Inventories of industrial metals are building up in factories, smelters and warehouses not linked to financial exchanges, giving a misleading picture of how the covid-19 outbreak is hitting the sector.
Global industrial activity plummeted after lockdowns forced wide swathes of companies to temporarily shut down, hitting demand for metals such as aluminum, zinc and nickel.
While overall stocks of metals have increased in warehouses that release data, the total amount of surpluses are much higher, especially in aluminum, analysts say.
Aluminum inventories have already climbed and are forecast to surge by 5 million tonnes by the end of this year to 16 million, according to Eoin Dinsmore at consultancy CRU, but only a fraction of them will show up in warehouses registered with exchanges such as the London Metal Exchange.
Most of the build up is in Asia, where investors arrange lucrative financing deals to store the metal, widely used in transport and construction.
“Aluminum is a classic case, you can’t trust the inventory data, it’s just the tip of the iceberg in terms of what’s really going on,” said analyst Oliver Nugent at Citi in London.
“We think we saw a fair bit of involuntary stocking along the supply chain and this would have been in forms that would not be LME deliverable.”
Benchmark aluminum is the worst performing metal so far this year on the LME, down 15%.
For zinc, mainly used for galvanizing steel, stocks have been piling up at smelters, said Colin Hamilton at BMO Capital. “I wouldn’t be surprised if producers were holding a month’s more of inventory than they were at this time last year.”
Total unreported zinc stocks are due to climb by 44% to 890,000 tonnes by the end of June, according to Helen O’Cleary at CRU.
Hidden zinc stocks overwhelm those in exchange warehouses, currently at 208,795 tonnes.
In nickel, the biggest growth in unreported stocks has been in alloys – ferronickel and nickel pig iron – used to make stainless steel.
Analyst Jim Lennon at Macquarie said stocks of those products in China have quadrupled to 60,000 tonnes, although it was unclear whether this build-up was linked to the coronavirus.

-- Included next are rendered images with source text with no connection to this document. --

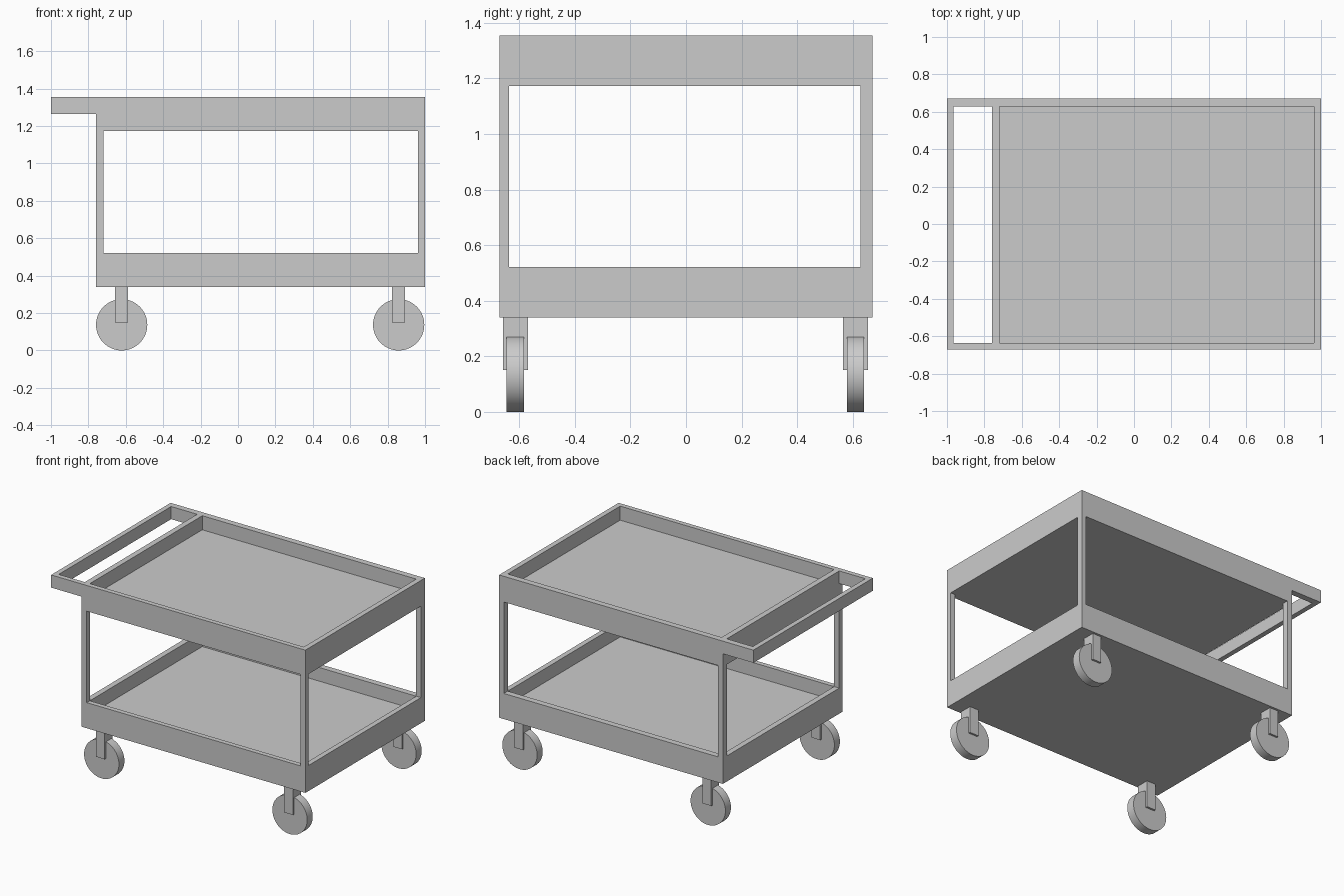
import bpy, bmesh, math

if "Cube" in bpy.data.objects:
    bpy.data.objects.remove(bpy.data.objects["Cube"])

X0, X1 = -0.76, 1.0            # tray extent along x
Y0, Y1 = -0.671, 0.671         # cart width
IX0, IX1 = -0.72, 0.963        # inner faces of walls
IY0, IY1 = -0.636, 0.627


def finish(name, bm):
    mesh = bpy.data.meshes.new(name)
    bm.to_mesh(mesh)
    bm.free()
    ob = bpy.data.objects.new(name, mesh)
    bpy.context.collection.objects.link(ob)
    return ob


def box(name, x0, x1, y0, y1, z0, z1):
    bm = bmesh.new()
    bmesh.ops.create_cube(bm, size=1)
    for v in bm.verts:
        v.co = (x1 if v.co.x > 0 else x0,
                y1 if v.co.y > 0 else y0,
                z1 if v.co.z > 0 else z0)
    return finish(name, bm)


def tray(name, z0, zf, z1):
    """Solid slab with a recessed top: outer shell, rim, inner walls, floor."""
    bm = bmesh.new()

    def ring(x0, x1, y0, y1, z):
        return [bm.verts.new(p) for p in
                ((x0, y0, z), (x1, y0, z), (x1, y1, z), (x0, y1, z))]
    rings = [ring(X0, X1, Y0, Y1, z0), ring(X0, X1, Y0, Y1, z1),
             ring(IX0, IX1, IY0, IY1, z1), ring(IX0, IX1, IY0, IY1, zf)]
    for a, b in zip(rings, rings[1:]):
        for i in range(4):
            j = (i + 1) % 4
            bm.faces.new((a[i], a[j], b[j], b[i]))
    bm.faces.new(rings[0][::-1])
    bm.faces.new(rings[-1])
    return finish(name, bm)


# Two trays
tray("lower_tray", 0.34, 0.425, 0.522)
tray("upper_tray", 1.172, 1.255, 1.355)

# Corner posts between the trays
for sx, xa, xb in (("left", X0, IX0), ("right", IX1, X1)):
    for sy, ya, yb in (("front", Y0, IY0), ("back", IY1, Y1)):
        box(f"{sy}_{sx}_post", xa, xb, ya, yb, 0.522, 1.172)

# Push handle
box("handle_front_arm", -0.965, X0, Y0, IY0, 1.265, 1.355)
box("handle_back_arm", -0.965, X0, IY1, Y1, 1.265, 1.355)
box("handle_bar", -1.0, -0.965, Y0, Y1, 1.265, 1.355)

# Casters: fork block and wheel
R = 0.137
for sx, x in (("left", -0.622), ("right", 0.859)):
    for sy, y in (("front", -0.614), ("back", 0.61)):
        box(f"{sy}_{sx}_caster_fork", x - 0.035, x + 0.035,
            y - 0.045, y + 0.045, 0.15, 0.34)
        bpy.ops.mesh.primitive_cylinder_add(
            vertices=64, radius=R, depth=0.062, location=(x, y, R),
            rotation=(math.pi / 2, 0, 0))
        bpy.context.object.name = f"{sy}_{sx}_wheel"
        bpy.ops.object.shade_smooth_by_angle()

Unlike some other metals, about 50,000 tonnes of refined nickel have moved from unreported warehouses to LME sheds, he added.
(By Eric Onstad; Editing by Jane Merriman)